### TASK DIRECTIONS
Copy word for word, and only, the lines below from the one with "(0.075, 0.09, 0.155))" through the last.

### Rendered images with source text
┌──

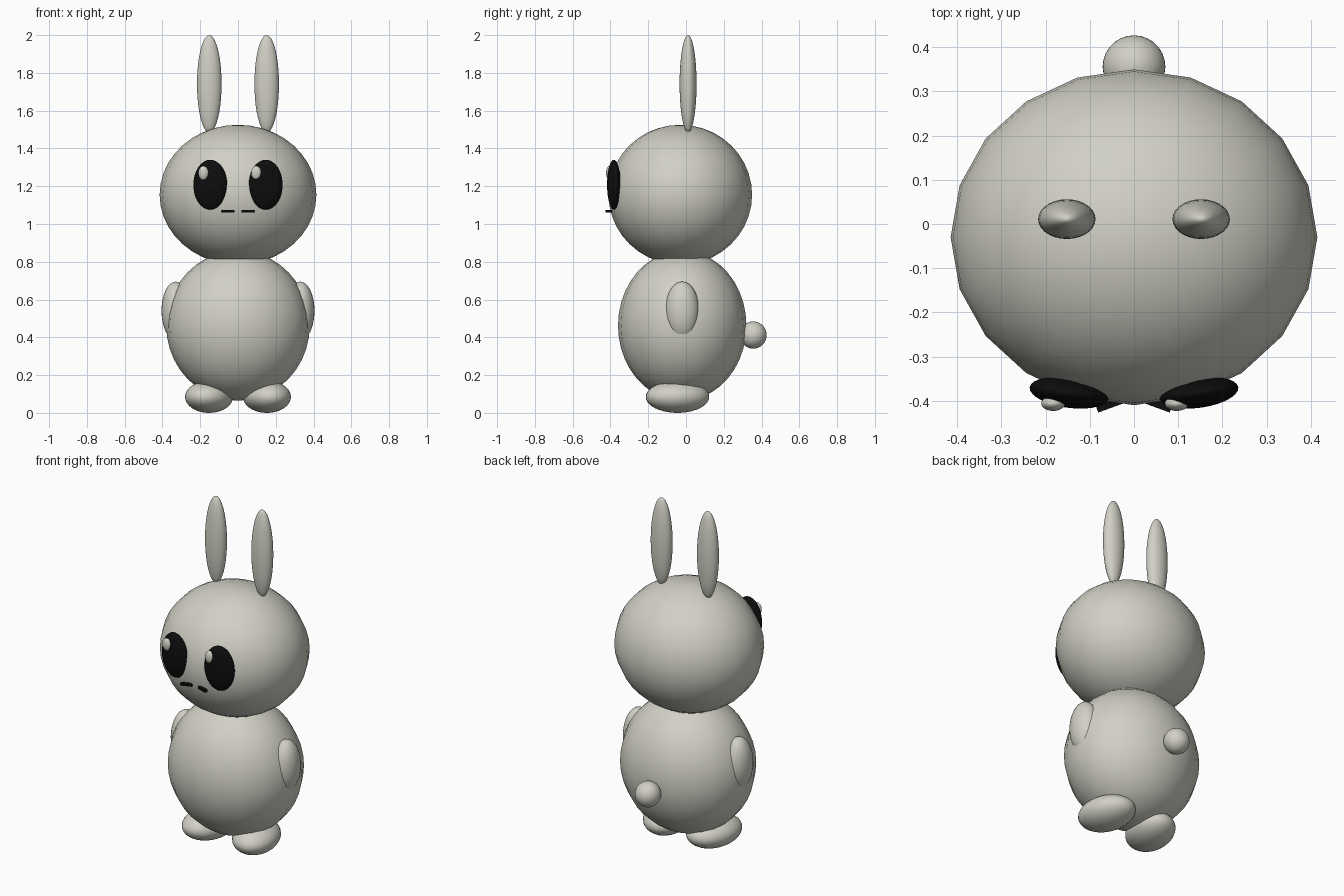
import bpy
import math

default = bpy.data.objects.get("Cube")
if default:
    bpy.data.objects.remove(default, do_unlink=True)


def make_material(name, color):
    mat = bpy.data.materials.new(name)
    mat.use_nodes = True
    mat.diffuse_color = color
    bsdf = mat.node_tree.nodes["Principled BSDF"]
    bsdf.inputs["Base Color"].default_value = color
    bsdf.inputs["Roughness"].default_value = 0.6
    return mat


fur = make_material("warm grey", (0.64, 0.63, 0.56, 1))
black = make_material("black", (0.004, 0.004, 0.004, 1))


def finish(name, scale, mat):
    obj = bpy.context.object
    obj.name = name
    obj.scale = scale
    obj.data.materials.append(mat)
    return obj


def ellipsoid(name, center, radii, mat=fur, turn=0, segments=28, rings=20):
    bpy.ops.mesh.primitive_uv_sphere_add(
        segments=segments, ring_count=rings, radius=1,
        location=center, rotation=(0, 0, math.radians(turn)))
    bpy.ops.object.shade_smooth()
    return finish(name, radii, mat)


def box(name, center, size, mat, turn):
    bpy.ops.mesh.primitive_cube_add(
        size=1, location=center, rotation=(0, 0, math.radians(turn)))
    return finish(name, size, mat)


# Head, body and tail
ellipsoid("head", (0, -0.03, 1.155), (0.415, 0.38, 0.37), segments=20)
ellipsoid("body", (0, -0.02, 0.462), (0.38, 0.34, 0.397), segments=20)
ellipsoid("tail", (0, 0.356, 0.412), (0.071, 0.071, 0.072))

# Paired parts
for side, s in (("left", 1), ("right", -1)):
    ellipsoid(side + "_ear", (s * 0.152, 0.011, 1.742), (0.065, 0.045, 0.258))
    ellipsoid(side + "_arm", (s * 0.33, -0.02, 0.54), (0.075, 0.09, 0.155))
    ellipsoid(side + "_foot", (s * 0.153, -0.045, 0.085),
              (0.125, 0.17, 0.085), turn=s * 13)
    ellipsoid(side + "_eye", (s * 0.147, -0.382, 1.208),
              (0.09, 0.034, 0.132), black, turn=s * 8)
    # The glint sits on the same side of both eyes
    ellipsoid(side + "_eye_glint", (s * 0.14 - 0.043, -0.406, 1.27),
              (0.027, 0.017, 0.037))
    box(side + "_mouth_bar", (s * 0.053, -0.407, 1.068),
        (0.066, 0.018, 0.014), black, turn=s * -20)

└──

### ANSWER FOR THIS EXERCISE
    ellipsoid(side + "_arm", (s * 0.33, -0.02, 0.54), (0.075, 0.09, 0.155))
    ellipsoid(side + "_foot", (s * 0.153, -0.045, 0.085),
              (0.125, 0.17, 0.085), turn=s * 13)
    ellipsoid(side + "_eye", (s * 0.147, -0.382, 1.208),
              (0.09, 0.034, 0.132), black, turn=s * 8)
    # The glint sits on the same side of both eyes
    ellipsoid(side + "_eye_glint", (s * 0.14 - 0.043, -0.406, 1.27),
              (0.027, 0.017, 0.037))
    box(side + "_mouth_bar", (s * 0.053, -0.407, 1.068),
        (0.066, 0.018, 0.014), black, turn=s * -20)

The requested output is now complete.